Saturday Sermon: The History of the World in a Nutshell
Though some may believe that moving the science/faith dialogue forward is best left to scientists, scholars, and theologians, we at BioLogos recognize that our pastors play an invaluable role in the conversation. Across the globe, pastors are helping their congregations work through difficult issues of science and faith with honesty, insight, and a gentle spirit. To this end we present an ongoing series recognizing sermons (and the pastors who give them) that are helping to promote the harmony of science and faith. Today's sermon comes from Rev. Tim Keller, pastor of Redeemer Presbyterian Church. Click above to hear an excerpt. Below, is a brief summary written by BioLogos editorial staff. The full sermon, which we highly recommend can be purchased from Redeemer’s sermon store. Finally, if you know a sermon or podcast related to science and faith that has especially spoken to you, please let us know.
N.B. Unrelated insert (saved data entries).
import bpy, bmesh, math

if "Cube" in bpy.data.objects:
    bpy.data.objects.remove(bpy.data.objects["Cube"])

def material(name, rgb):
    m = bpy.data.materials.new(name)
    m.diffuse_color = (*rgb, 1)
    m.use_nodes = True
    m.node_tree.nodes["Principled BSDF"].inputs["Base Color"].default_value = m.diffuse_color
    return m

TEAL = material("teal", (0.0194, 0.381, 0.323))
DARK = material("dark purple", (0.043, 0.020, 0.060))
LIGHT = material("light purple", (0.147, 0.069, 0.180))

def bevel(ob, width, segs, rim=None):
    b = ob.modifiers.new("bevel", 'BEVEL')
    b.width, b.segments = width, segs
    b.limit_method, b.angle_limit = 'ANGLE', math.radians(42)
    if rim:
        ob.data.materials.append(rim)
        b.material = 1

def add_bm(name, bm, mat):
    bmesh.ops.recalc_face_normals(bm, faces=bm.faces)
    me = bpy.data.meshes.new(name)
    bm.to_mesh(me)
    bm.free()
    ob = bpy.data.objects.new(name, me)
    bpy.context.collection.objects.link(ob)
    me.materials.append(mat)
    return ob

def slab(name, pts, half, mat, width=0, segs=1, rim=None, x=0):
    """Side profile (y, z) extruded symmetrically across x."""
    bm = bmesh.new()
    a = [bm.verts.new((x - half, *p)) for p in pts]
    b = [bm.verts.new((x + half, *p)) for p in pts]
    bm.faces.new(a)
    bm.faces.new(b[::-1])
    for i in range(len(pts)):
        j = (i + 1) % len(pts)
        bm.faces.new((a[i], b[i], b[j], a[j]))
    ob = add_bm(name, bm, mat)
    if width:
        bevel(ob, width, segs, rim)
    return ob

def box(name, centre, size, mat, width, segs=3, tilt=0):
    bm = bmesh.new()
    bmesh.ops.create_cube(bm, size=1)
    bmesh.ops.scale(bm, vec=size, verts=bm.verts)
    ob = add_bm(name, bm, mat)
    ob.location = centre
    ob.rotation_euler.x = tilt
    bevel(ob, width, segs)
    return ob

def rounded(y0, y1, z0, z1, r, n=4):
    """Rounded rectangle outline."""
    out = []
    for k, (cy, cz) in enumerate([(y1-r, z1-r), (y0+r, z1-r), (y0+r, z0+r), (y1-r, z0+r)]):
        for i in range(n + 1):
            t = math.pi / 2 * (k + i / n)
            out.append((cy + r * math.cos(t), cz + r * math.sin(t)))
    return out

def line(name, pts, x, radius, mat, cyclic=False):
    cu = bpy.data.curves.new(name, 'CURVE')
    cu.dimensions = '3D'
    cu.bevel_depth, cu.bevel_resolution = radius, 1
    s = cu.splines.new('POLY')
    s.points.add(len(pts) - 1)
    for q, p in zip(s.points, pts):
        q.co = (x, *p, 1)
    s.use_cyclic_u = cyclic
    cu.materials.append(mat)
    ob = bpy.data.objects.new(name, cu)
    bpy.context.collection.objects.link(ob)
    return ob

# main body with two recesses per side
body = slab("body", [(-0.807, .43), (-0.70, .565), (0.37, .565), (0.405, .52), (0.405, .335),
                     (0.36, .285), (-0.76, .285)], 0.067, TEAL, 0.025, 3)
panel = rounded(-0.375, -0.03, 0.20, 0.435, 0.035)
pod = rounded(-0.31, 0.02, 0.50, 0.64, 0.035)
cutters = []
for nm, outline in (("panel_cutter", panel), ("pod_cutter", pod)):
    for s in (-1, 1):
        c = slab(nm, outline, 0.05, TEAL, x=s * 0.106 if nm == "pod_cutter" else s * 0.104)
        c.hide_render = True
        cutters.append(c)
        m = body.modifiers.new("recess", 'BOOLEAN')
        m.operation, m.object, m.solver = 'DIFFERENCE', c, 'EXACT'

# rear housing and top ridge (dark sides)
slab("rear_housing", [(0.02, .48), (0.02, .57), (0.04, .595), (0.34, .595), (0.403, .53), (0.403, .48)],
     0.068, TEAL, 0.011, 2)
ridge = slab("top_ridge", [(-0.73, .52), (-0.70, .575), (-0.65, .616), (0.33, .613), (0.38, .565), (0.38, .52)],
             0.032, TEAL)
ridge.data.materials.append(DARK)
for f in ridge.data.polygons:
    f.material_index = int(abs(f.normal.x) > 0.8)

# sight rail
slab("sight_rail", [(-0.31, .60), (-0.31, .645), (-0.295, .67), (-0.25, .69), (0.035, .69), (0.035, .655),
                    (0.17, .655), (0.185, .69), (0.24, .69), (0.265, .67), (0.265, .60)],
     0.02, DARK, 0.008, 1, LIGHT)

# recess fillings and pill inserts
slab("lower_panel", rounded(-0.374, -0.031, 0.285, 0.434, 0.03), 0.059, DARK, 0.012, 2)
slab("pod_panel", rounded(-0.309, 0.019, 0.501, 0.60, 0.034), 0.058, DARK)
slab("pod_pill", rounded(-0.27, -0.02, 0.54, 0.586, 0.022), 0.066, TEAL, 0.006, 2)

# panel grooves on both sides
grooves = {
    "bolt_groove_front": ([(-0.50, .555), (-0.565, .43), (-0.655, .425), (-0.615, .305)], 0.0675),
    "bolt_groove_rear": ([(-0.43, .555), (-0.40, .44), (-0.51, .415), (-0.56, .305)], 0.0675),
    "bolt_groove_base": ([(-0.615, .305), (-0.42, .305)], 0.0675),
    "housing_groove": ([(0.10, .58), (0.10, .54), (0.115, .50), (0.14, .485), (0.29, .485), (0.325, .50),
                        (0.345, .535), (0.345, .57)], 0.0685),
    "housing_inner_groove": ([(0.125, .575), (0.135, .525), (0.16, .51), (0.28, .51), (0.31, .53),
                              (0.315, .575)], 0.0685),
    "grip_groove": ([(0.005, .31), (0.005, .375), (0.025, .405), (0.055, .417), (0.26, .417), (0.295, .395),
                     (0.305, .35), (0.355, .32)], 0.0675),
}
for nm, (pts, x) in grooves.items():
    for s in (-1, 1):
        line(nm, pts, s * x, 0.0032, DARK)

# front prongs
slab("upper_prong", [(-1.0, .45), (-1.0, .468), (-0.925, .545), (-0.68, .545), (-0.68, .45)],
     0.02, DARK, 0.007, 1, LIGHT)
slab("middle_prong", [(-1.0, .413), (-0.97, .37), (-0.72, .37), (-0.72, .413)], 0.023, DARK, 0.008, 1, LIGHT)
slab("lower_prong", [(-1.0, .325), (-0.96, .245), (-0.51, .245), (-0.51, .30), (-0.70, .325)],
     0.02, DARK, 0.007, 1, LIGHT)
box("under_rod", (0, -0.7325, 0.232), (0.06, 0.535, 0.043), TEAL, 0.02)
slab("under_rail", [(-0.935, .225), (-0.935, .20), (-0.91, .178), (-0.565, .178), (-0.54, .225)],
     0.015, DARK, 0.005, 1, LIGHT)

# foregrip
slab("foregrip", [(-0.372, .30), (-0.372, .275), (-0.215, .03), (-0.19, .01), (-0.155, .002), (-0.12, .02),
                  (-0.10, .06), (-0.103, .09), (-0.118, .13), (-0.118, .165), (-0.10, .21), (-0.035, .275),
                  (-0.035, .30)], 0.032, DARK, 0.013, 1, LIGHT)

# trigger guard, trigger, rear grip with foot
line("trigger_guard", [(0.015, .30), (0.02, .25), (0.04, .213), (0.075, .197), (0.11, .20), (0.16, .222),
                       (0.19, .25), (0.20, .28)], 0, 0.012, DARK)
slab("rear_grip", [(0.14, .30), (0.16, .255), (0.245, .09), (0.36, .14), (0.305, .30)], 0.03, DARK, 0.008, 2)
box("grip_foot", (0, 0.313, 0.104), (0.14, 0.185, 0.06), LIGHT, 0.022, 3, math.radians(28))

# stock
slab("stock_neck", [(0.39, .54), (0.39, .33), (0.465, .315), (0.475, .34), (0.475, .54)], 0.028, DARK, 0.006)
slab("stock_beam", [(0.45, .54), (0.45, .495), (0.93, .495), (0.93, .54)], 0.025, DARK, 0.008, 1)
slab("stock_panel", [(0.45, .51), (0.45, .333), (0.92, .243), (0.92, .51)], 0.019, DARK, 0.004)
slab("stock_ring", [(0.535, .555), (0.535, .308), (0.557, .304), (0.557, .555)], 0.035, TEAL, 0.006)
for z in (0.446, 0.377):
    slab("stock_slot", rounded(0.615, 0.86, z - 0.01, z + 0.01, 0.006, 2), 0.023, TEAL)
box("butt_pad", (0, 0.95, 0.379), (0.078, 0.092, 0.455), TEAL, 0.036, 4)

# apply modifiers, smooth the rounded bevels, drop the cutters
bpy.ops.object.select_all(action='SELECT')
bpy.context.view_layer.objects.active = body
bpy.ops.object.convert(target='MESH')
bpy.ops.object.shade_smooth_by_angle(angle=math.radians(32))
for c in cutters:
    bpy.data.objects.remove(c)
In tracing the fluid storyline of the Bible, Dr. Keller has first focused on the early chapters of Genesis, emphasizing both the ordained purpose of creation and the great Fall of humanity. The latter addresses the pressing question: what is wrong with the world? Scripture explains that Sin is responsible for the seen destruction and chaos. Through a close reading of the story of Cain and Able in Genesis 4: 1-10, Keller draws attention to the significant aspects of Sin—its potency and subtlety—as well as to the text’s foreshadow to the coming Messiah who will conquer Sin, once and for all.
Foremost, God’s description of Sin stresses its deadly power. In this story, Cain becomes angry when the Lord is not pleased with his offering. Then, the Lord comes to him, and tells him, “But if you do not do what is right, Sin is crouching at the door. Its desire is to have you, but you must master it.” This image characterizes Sin as a predatory animal lurking in the shadows, eagerly waiting to kill its prey at the opportune time. It seems from this verse that Sin is an abiding, growing presence. A person is not overcome by it in a single action, but in a series of actions through which sin gains dominance in one’s life. In a quote from Mere Christianity, C.S. Lewis suggests that the “bigness or the smallness of the sin seen from the outside is not what really matters,” but it is the “twist in the central self” that dooms a man to destruction. Reflecting on this thought, Dr. Keller explains that first “you do sin, but then sin does you,” unless one turns to God in repentance. This picture of sin “crouching” also points to its hidden nature. It does not pounce on a person in plain sight, but stalks about in the darkness, in the places where vision is obscured. This is evident in the way one seeks to rationalize his or her shortcomings. When ignored, this force will overtake and kill a person; it should not be taken lightly.
Next, this narrative highlights the subtlety of Sin. The account clearly states that God looks upon Abel and his offering with favor, but does not look upon Cain and his offering with approval. This suggests that God prospers one, but not the other. Yet, no explanation is offered as to why God is displeased with Cain. Outwardly, they appear nearly identical—both present sacrifices before the Lord. Looking carefully at different verses, Dr. Keller explains that it’s a hidden issue of Cain’s heart. While Abel brought the firstborn of his flock, Cain brought forth some fruits of the soil. Since he cannot be sure of the increase of his flock without new offspring, offering a firstborn lamb demonstrated great faith on Abel’s part. However, Cain needs little faith to bring forth only a portion from his plentiful produce. In God’s eyes, Abel expresses gratitude and trust, while Cain seeks to earn his favor.
Then, when Cain murders Abel, God comes asking questions of Cain saying, “Where is your brother Abel” and “What have you done?” This is not to gain insight but to reveal to Cain his own heart. God, in his grace, has come to counsel him. However, God says in Genesis 4:10b (NASB), “The voice of your brother’s blood is crying to Me from the ground.” In other words, God, being just, cannot ignore sin. In this case, it is the shedding of innocent blood. The Lord’s response demonstrates his gracious and just character.
Finally, triumph over Sin comes through Jesus Christ, the ultimate Abel figure. Jesus appears to a people filled with Cain hearts. They outwardly follow religious practices in the name of God, offering sacrifices and observing the Law, but inwardly breed corruption. They see Jesus’ loving spirit, and they despise him. They condemn Jesus to death, but he goes willingly for the sake of destroying all sin and death in the world. According to the book of Hebrews, it is now his sprinkled blood that “speaks better than the blood of Able” over humanity. Since Jesus paid the full price for every sin committed, God can no longer condemn those who have received the blood of his Son. His justice is now offering grace and love and life everlasting to all.